France-Lise McGurn (born 1983) is a Glasgow-based artist who predominantly works with painting to create fluid works that spill from the canvas onto the gallery walls, floors and ceilings.
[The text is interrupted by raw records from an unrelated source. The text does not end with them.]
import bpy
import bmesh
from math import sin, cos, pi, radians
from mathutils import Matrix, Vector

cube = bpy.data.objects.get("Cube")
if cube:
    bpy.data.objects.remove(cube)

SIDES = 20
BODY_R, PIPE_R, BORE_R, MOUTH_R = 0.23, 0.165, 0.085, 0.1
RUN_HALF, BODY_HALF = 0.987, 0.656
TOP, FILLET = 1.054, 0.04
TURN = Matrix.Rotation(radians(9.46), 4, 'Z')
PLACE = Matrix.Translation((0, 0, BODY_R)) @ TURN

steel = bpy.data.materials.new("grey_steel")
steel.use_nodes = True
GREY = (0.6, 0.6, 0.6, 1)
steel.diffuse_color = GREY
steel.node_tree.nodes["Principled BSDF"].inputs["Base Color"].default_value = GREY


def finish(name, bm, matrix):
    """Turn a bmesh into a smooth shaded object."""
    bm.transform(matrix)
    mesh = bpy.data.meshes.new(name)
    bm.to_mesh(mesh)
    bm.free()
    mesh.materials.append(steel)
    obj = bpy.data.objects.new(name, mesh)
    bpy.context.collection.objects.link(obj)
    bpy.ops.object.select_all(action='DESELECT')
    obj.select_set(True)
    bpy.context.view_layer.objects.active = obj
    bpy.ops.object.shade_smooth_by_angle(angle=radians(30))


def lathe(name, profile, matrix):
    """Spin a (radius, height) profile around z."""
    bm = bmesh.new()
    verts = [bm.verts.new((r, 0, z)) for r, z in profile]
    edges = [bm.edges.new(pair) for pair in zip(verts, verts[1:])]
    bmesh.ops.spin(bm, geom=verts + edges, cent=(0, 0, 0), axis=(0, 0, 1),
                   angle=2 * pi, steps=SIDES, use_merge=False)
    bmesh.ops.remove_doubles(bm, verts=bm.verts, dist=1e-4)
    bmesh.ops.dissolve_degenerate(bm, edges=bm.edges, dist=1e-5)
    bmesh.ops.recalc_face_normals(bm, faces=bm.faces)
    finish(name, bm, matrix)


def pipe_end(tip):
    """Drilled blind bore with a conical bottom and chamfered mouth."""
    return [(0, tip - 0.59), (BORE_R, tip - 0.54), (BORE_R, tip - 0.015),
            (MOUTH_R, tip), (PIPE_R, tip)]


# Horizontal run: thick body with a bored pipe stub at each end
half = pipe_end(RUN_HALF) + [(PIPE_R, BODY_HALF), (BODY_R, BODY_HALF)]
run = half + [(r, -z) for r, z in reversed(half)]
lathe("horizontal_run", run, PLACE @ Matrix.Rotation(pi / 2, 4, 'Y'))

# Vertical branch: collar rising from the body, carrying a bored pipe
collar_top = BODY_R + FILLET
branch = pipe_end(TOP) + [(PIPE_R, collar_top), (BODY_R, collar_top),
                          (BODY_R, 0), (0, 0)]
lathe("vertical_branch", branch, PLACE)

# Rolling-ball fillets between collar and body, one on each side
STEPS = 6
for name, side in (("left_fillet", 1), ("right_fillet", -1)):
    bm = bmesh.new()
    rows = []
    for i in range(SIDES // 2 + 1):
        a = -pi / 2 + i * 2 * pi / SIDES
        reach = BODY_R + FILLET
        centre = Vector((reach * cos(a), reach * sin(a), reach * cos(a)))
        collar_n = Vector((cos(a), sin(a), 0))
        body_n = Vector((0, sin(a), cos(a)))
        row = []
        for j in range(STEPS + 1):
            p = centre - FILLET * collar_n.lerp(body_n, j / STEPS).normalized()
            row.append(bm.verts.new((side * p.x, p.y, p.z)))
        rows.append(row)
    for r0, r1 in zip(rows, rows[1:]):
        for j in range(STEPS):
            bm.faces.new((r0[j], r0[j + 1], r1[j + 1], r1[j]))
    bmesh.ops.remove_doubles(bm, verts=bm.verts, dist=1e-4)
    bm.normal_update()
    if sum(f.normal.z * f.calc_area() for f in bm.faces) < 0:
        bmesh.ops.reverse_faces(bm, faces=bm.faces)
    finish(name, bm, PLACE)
In her work McGurn draws on a gathered document of discovered symbolism to make non-literal establishments which express ideas of sexuality, happiness, misfortune and cognizance. The new collection of work introduced in Sleepless investigates the experience of living in a city as one that is private and inalienably sexual. The display title itself summons key topics in McGurn’s work, including celebrating, dreams, aching, parenthood and nostalgic mainstream society, reviewing the 1993 romantic comedy Sleepless in Seattle. Working instinctively instead of through direct apportionment, McGurn utilizes quick brushstrokes and rehashed imprints to make free relationship about spot and history, welcoming watchers to summon their own accounts.